------ Entries shown ------

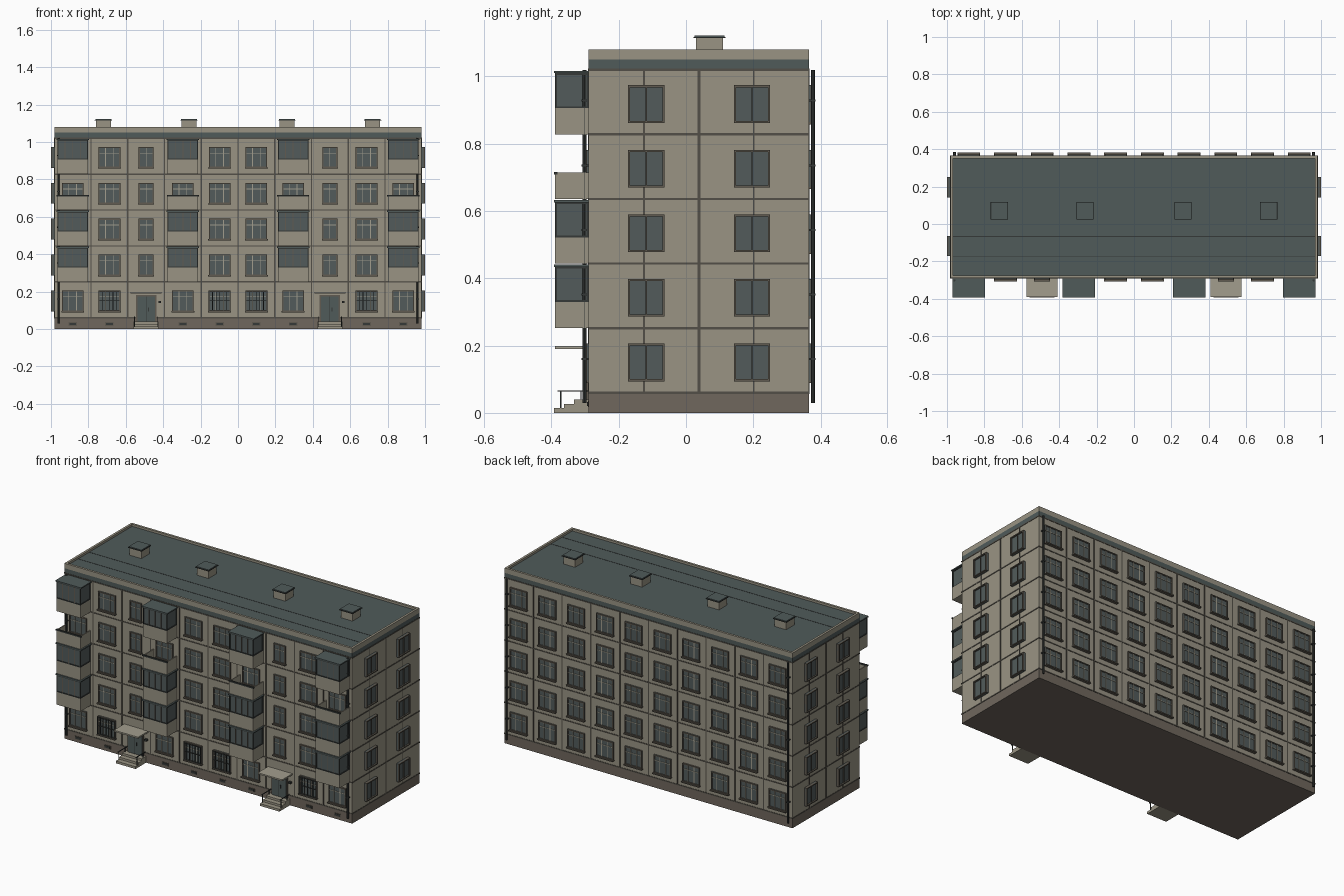
import bpy, bmesh
from math import pi
from mathutils import Matrix, Vector

cube = bpy.data.objects.get("Cube")
if cube:
    bpy.data.objects.remove(cube)


def material(name, r, g, b):
    m = bpy.data.materials.new(name)
    m.use_nodes = True
    m.diffuse_color = (r, g, b, 1)
    m.node_tree.nodes["Principled BSDF"].inputs["Base Color"].default_value = (r, g, b, 1)
    return m


WALL = material("concrete", .32, .295, .23)
PLINTH = material("plinth_brown", .16, .135, .11)
ROOF = material("roof_slate", .08, .104, .102)
GLASS = material("window_glass", .085, .105, .104)
FRAME = material("frame_brown", .12, .105, .083)
LIGHT = material("pale_bars", .36, .34, .27)
SEAM = material("seam_grey", .085, .078, .063)
DARK = material("dark_metal", .035, .04, .038)


def make_mesh(name, boxes):
    """Mesh of boxes, each (material, x range, y range, z range)."""
    bm, mats = bmesh.new(), []
    for mat, *spans in boxes:
        if mat not in mats:
            mats.append(mat)
        mid = Vector([(a + b) / 2 for a, b in spans])
        size = [abs(b - a) for a, b in spans]
        made = bmesh.ops.create_cube(bm, size=1, matrix=Matrix.Translation(mid) @ Matrix.Diagonal((*size, 1)))
        for f in {f for v in made["verts"] for f in v.link_faces}:
            f.material_index = mats.index(mat)
    me = bpy.data.meshes.new(name)
    bm.to_mesh(me)
    bm.free()
    for m in mats:
        me.materials.append(m)
    return me


def place(name, me, loc=(0, 0, 0), turn=0):
    ob = bpy.data.objects.new(name, me)
    ob.location = loc
    ob.rotation_euler.z = turn
    bpy.context.collection.objects.link(ob)
    return ob


def around(x, w):
    return (x - w / 2, x + w / 2)


# Main dimensions
HX, FRONT, BACK = .982, -.29, .365
BASE, STOREY, TOP = .06, .192, 1.02
BAY = HX / 5
bays = [(i - 4.5) * BAY for i in range(10)]
floors = [BASE + i * STOREY for i in range(5)]
BALCONY_BAYS, STAIR_BAYS, BARRED_BAYS = (0, 3, 6, 9), (2, 7), (1, 4, 5, 8)
FULL_X, FULL_Y = (-HX, HX), (FRONT, BACK)

# Building body: plinth, walls, dark band, parapet and roof
place("plinth", make_mesh("plinth", [(PLINTH, FULL_X, FULL_Y, (0, BASE))]))
place("walls", make_mesh("walls", [(WALL, FULL_X, FULL_Y, (BASE, TOP))]))
place("cornice_band", make_mesh("cornice_band", [(ROOF, FULL_X, FULL_Y, (TOP, 1.05))]))
RIM = .014
place("parapet", make_mesh("parapet", [
    (WALL, FULL_X, (FRONT, FRONT + RIM), (1.05, 1.08)),
    (WALL, FULL_X, (BACK - RIM, BACK), (1.05, 1.08)),
    (WALL, (-HX, RIM - HX), (FRONT + RIM, BACK - RIM), (1.05, 1.08)),
    (WALL, (HX - RIM, HX), (FRONT + RIM, BACK - RIM), (1.05, 1.08))]))
inner_x = (RIM - HX, HX - RIM)
place("roof", make_mesh("roof", [(ROOF, inner_x, (FRONT + RIM, BACK - RIM), (1.05, 1.067))]))
place("roof_seams", make_mesh("roof_seams", [
    (DARK, inner_x, around(y, .004), (1.067, 1.068)) for y in (-.175, -.067)]))

# Panel joints on all four sides
OUT, W = .002, .007
ring_x, ring_y = (-HX - OUT, HX + OUT), (FRONT - OUT, BACK + OUT)
joints = [(SEAM, ring_x, ring_y, around(z, W)) for z in floors + [TOP]]
for i in range(1, 10):
    joints.append((SEAM, around(i * BAY - HX, W), ring_y, (BASE, TOP)))
for y, w in ((-.125, .005), (.038, .009), (.201, .005)):
    joints.append((SEAM, ring_x, around(y, w), (BASE, TOP)))
place("panel_joints", make_mesh("panel_joints", joints))

# Windows: modelled facing the front with the sill line at z = 0
H = .112


def window(name, w, bars, depth, transom=True, sill=True):
    t = .006
    half = w / 2
    parts = [(GLASS, (-half, half), (-depth * .5, 0), (0, H))]
    for s in (-1, 1):
        parts.append((FRAME, (s * half, s * (half - t)), (-depth, 0), (0, H)))
    for z in (0, H - t):
        parts.append((FRAME, (-half, half), (-depth, 0), (z, z + t)))
    for x in bars:
        parts.append((LIGHT if transom else SEAM, around(x * w, .004), (-depth * .8, 0), (t, H - t)))
    if transom:
        parts.append((LIGHT, (t - half, half - t), (-depth * .75, 0), around(H * .7, .004)))
    if sill:
        parts.append((FRAME, around(0, w + .006), (-.018, 0), (-.005, .002)))
    return make_mesh(name, parts)


wide = window("wide_window", .116, (-.18, .18), .01)
narrow = window("narrow_window", .08, (0,), .01)
side = window("side_window", .108, (0,), .018, False, False)
grille = make_mesh("grille", [(DARK, around(i * .019, .003), (-.017, -.013), (0, H)) for i in range(-3, 4)]
                   + [(DARK, around(0, .118), (-.016, -.01), around(z, .003)) for z in (.006, H / 2, H - .006)])

for n, z0 in enumerate(floors):
    z = z0 + .034
    for i, x in enumerate(bays):
        place("back_window", wide, (x, BACK, z), pi)
        if i not in STAIR_BAYS:
            place("front_window", wide, (x, FRONT, z))
        elif n > 0:
            place("stair_window", narrow, (x, FRONT, z))
        if n == 0 and i in BARRED_BAYS:
            place("window_grille", grille, (x, FRONT, z))
    for y in (-.118, .196):
        place("right_end_window", side, (-HX, y, z), -pi / 2)
        place("left_end_window", side, (HX, y, z), pi / 2)

# Balconies: parapet box, open or glazed
BW, BD, BH = .164, .1, .078


def balcony(name, glazed):
    h, t = BW / 2, .006
    parts = [(WALL, (-h, h), (-BD, 0), (0, .008)),
             (WALL, (-h, h), (-BD, t - BD), (0, BH))]
    for s in (-1, 1):
        parts.append((WALL, (s * h, s * (h - t)), (-BD, 0), (0, BH)))
    if not glazed:
        parts.append((DARK, around(0, BW + .008), (-BD - .002, .008 - BD), (BH - .006, BH + .002)))
        return make_mesh(name, parts)
    top = .182
    parts.append((ROOF, around(0, BW + .01), (-BD - .003, 0), (top, top + .007)))
    parts.append((GLASS, around(0, BW - .008), (.004 - BD, .008 - BD), (BH, top)))
    for s in (-1, 1):
        parts.append((GLASS, (s * (h - .004), s * (h - .008)), (.008 - BD, 0), (BH, top)))
        for y in (-BD, -t):
            parts.append((DARK, (s * h, s * (h - t)), (y, y + t), (BH, top)))
        for z in (BH, top - .005):
            parts.append((DARK, (s * h, s * (h - t)), (-BD, 0), (z, z + .005)))
    for z in (BH, top - .005):
        parts.append((DARK, (-h, h), (-BD, t - BD), (z, z + .005)))
    for x in (-.25, 0, .25):
        parts.append((FRAME, around(x * BW, .004), (.001 - BD, .006 - BD), (BH, top)))
    return make_mesh(name, parts)


open_balcony, glazed_balcony = balcony("open_balcony", False), balcony("glazed_balcony", True)
for i in BALCONY_BAYS:
    for n in range(1, 5):
        me = open_balcony if n == 3 else glazed_balcony
        place(me.name, me, (bays[i], FRONT, floors[n]))

# Entrances: door, canopy, steps and handrails
entrance = [(FRAME, around(0, .108), (-.008, 0), (.04, .182)),
            (ROOF, around(0, .094), (-.012, 0), (.04, .175)),
            (DARK, around(0, .003), (-.013, 0), (.04, .175)),
            (DARK, around(.012, .004), (-.017, 0), (.095, .115)),
            (DARK, around(.072, .014), (-.015, 0), (.138, .15)),
            (LIGHT, around(0, .165), (-.1, 0), (.19, .199))]
for k in range(3):
    entrance.append((WALL, around(0, .134), (.03 * k - .103, 0), (.013 * k, .013 * k + .014)))
for s in (-1, 1):
    rx = around(s * .062, .004)
    entrance.append((DARK, rx, (-.092, 0), (.063, .067)))
    entrance.append((DARK, rx, (-.084, -.08), (.013, .065)))
    entrance.append((DARK, rx, (-.024, -.02), (.03, .065)))
entrance_mesh = make_mesh("entrance", entrance)
for i in STAIR_BAYS:
    place("entrance", entrance_mesh, (bays[i], FRONT, 0))

# Basement vents
vent = make_mesh("vent", [(FRAME, around(0, .046), (-.002, 0), (.017, .037)),
                          (DARK, around(0, .036), (-.004, 0), (.021, .033))])
for i in set(range(10)) - set(STAIR_BAYS):
    place("basement_vent", vent, (bays[i], FRONT, 0))

# Roof ventilation shafts
shaft = make_mesh("shaft", [(WALL, around(0, .08), around(0, .08), (1.06, 1.114)),
                            (DARK, around(0, .092), around(0, .094), (1.114, 1.118)),
                            (ROOF, around(0, .086), around(0, .088), (1.118, 1.122))])
for x in (-.72, -.262, .262, .72):
    place("roof_shaft", shaft, (x, .07, 0))

# Drainpipes with wall clamps at the corners
bm = bmesh.new()
bmesh.ops.create_cone(bm, cap_ends=True, segments=8, radius1=.006, radius2=.006, depth=.99)
pipe = bpy.data.meshes.new("drainpipe")
bm.to_mesh(pipe)
bm.free()
pipe.materials.append(DARK)
clamp = make_mesh("clamp", [(DARK, around(0, .016), (-.02, 0), around(z + .1, .006)) for z in floors])
for x in (-.96, .96):
    for y, out, turn in ((FRONT, -1, 0), (BACK, 1, pi)):
        place("drainpipe", pipe, (x, y + out * .012, .525))
        place("pipe_clamps", clamp, (x, y, 0), turn)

------

→ **Task details**
Filter the entries down to the lines containing "BACK". Copy each of those lines.

→ **Written reply**
HX, FRONT, BACK = .982, -.29, .365
FULL_X, FULL_Y = (-HX, HX), (FRONT, BACK)
    (WALL, FULL_X, (BACK - RIM, BACK), (1.05, 1.08)),
    (WALL, (-HX, RIM - HX), (FRONT + RIM, BACK - RIM), (1.05, 1.08)),
    (WALL, (HX - RIM, HX), (FRONT + RIM, BACK - RIM), (1.05, 1.08))]))
place("roof", make_mesh("roof", [(ROOF, inner_x, (FRONT + RIM, BACK - RIM), (1.05, 1.067))]))
ring_x, ring_y = (-HX - OUT, HX + OUT), (FRONT - OUT, BACK + OUT)
        place("back_window", wide, (x, BACK, z), pi)
    for y, out, turn in ((FRONT, -1, 0), (BACK, 1, pi)):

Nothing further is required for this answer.